Julia drove the truck home and Ava and I rode with her. Elisabeth drove her car with Gertie beside her. I noticed the envelope poking its way out of Julia’s pocket.
“Julia, what did the judge give you in that envelope?”
“A donation,” she responded.
“You mean, he knows about…”
She quickly shut me up with, “Yes, he knows.”
“So, he is a client?”
“Has been for a litta ova a year. No more about this now.”
Ava looked on and didn’t say a word. My mind, however, was racing. But I knew that Julia would give me the details later.
The rest of the ride home was quiet. I turned to look back at Elisabeth and Gertie in Elisabeth’s car. They were both looking straight ahead. Very much out of their norm. They were chatterboxes, especially when they were together. I turned back, closed my eyes, and thought of Mamie.
I knew the paper would call her a saint. Cookham is a small town in South Carolina and most likely, everyone by now would know of Mamie’s passing. No one in Cookham could break wind without someone else ready to analyze what they had eaten. Mamie abhorred gossip, and she didn’t mind taking down a switch to one of us that she caught telling some off-handed hearsay, especially about someone who attended the local A.M.E. Church to which she was a member. We all belonged to it faithfully. All seven of us. Now just five.
Mamie had assumed responsibility of our caretaking when our mother passed away when I was just a little girl. I was never told what my mother had died from and I had always been afraid to ask, but considering what Mamie raised on the farm, I suspected my momma died from cancer. That was years ago and there were not as many medical advances as there are today. That, plus the fact my mother was black. I remember Mamie speaking of the colored waiting rooms at the doctor’s office even for me when I was young.

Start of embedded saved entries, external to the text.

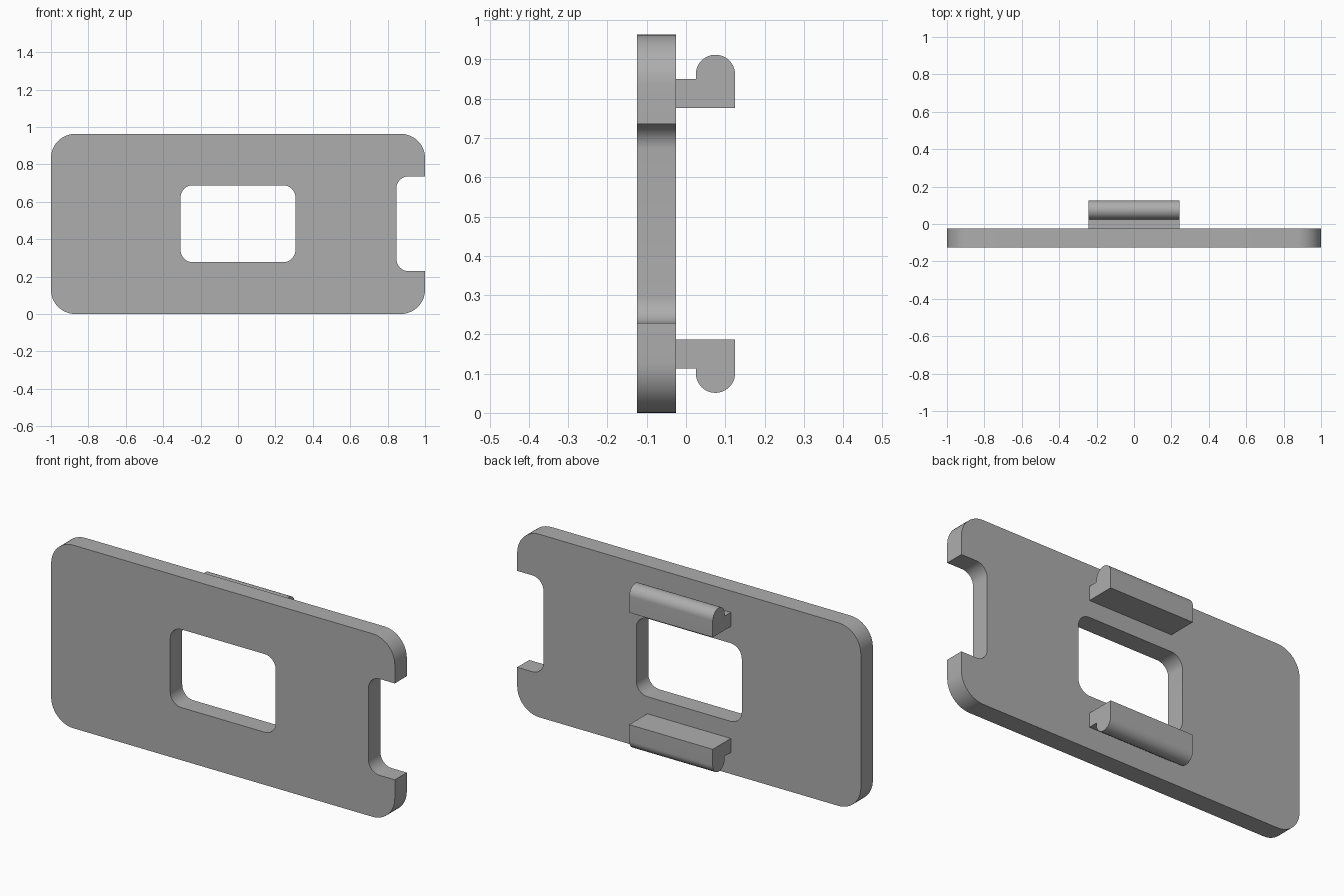
import bpy, bmesh, math
from mathutils import Vector

cube = bpy.data.objects.get("Cube")
if cube:
    bpy.data.objects.remove(cube, do_unlink=True)

grey = bpy.data.materials.new("plain grey")
grey.use_nodes = True
colour = (0.42, 0.42, 0.42, 1)
grey.diffuse_color = colour
grey.node_tree.nodes["Principled BSDF"].inputs["Base Color"].default_value = colour

HEIGHT = 0.963
BACK = -0.025


def rounded(corners, steps=12):
    """Outline through (u, v, radius) right-angled corners, each rounded by its radius."""
    points = []
    for i, (u, v, r) in enumerate(corners):
        p = Vector((u, v))
        if r == 0:
            points.append(p)
            continue
        before = (Vector(corners[i - 1][:2]) - p).normalized()
        after = (Vector(corners[(i + 1) % len(corners)][:2]) - p).normalized()
        centre = p + (before + after) * r
        for k in range(steps + 1):
            a = math.pi / 2 * k / steps
            points.append(centre - after * r * math.cos(a) - before * r * math.sin(a))
    # Drop doubled points where two arcs meet
    return [p for i, p in enumerate(points) if (p - points[i - 1]).length > 1e-5]


def extruded(name, outlines, place, depth):
    """Fill the outlines (later ones are holes) and extrude them into a solid."""
    bm = bmesh.new()
    edges = []
    for outline in outlines:
        verts = [bm.verts.new(place(p)) for p in outline]
        edges += [bm.edges.new((verts[i - 1], verts[i])) for i in range(len(verts))]
    bmesh.ops.triangle_fill(bm, use_beauty=True, edges=edges)
    result = bmesh.ops.extrude_face_region(bm, geom=bm.faces[:])
    moved = [g for g in result["geom"] if isinstance(g, bmesh.types.BMVert)]
    bmesh.ops.translate(bm, verts=moved, vec=depth)
    bmesh.ops.recalc_face_normals(bm, faces=bm.faces[:])
    mesh = bpy.data.meshes.new(name)
    bm.to_mesh(mesh)
    bm.free()
    mesh.materials.append(grey)
    obj = bpy.data.objects.new(name, mesh)
    bpy.context.collection.objects.link(obj)
    bpy.ops.object.select_all(action="DESELECT")
    obj.select_set(True)
    bpy.context.view_layer.objects.active = obj
    bpy.ops.object.shade_smooth_by_angle(angle=math.radians(30))
    return obj


# Plate with a side notch and a central window
R, r = 0.13, 0.065
plate = rounded([(-1, 0, R), (1, 0, R), (1, 0.229, 0), (0.847, 0.229, r),
                 (0.847, 0.736, r), (1, 0.736, 0), (1, HEIGHT, R), (-1, HEIGHT, R)])
window = rounded([(-0.307, 0.277, r), (0.307, 0.277, r),
                  (0.307, 0.688, r), (-0.307, 0.688, r)])
extruded("plate", [plate, window], lambda p: (p.x, -0.125, p.y), (0, 0.1, 0))

# Two mirrored clips on the back, each with a rounded lip
clip = rounded([(BACK, 0.776, 0), (0.125, 0.776, 0), (0.125, 0.912, 0.05),
                (0.025, 0.912, 0.05), (0.025, 0.85, 0), (BACK, 0.85, 0)])
half = 0.243
extruded("upper_clip", [clip], lambda p: (-half, p.x, p.y), (2 * half, 0, 0))
extruded("lower_clip", [clip], lambda p: (-half, p.x, HEIGHT - p.y), (2 * half, 0, 0))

I never understood why I had to be the last one Dr. Shipley saw after he treated all the white children. I thought it only as an adult issue. One day they would grow out of it.
I did decipher from Mamie’s comments that she had not cared too much for my father. She labeled him a deadbeat. At age three, I had not a clue what that meant. But from the tone in Mamie’s voice, I knew it wasn’t a good thing. I, also, knew better than to ask about him. Mamie wasn’t a violent tempered woman, but there was something about my father that could cause Mamie to say words that I never knew existed. “Son-of-a-bitch” was never on my vocabulary lists from school. When I heard that we had another bitch in heat, I always looked around for my father. He was never there and was not likely to be. We didn’t need him. We had each other and Mamie had taught us to take care of our own and take on a few of someone else’s if need be. The entire town of Cookham would miss Mamie Nesbit even more than they would ever know.
My thoughts stopped when the truck did. Julia didn’t hesitate to jump out and get ready to go inside. I was a little reluctant. My chest felt vacant, and the house looked empty.
The three-story house stood majestic on its thirty-acre farm surrounding it. Pecan and walnut trees scattered the landscape of the freshly mowed two-acre lawn and grew tall against the house’s yellow paint. It had just been reroofed and the shingles gleaned in the sunlight.
Yellow was Mamie’s favorite color. A prime color she always called it. She often dressed in yellow and had pale yellow roses on each side of the house. Purple flowers of every kind sprinkled the recently mulched beds between the rosebushes. Wild or purchased, Mamie loved flowers. She had a gardener’s green thumb and talked to her plants as though they were the best friends she had ever had. She respected them as much as she did people, maybe more. Mamie said that flowers were God’s paint on canvas. When the world got too dismal to take, Mamie always went to the barn and potted seedlings. She taught us a lot about planting. And harvesting. And we learned. Oh, how we learned.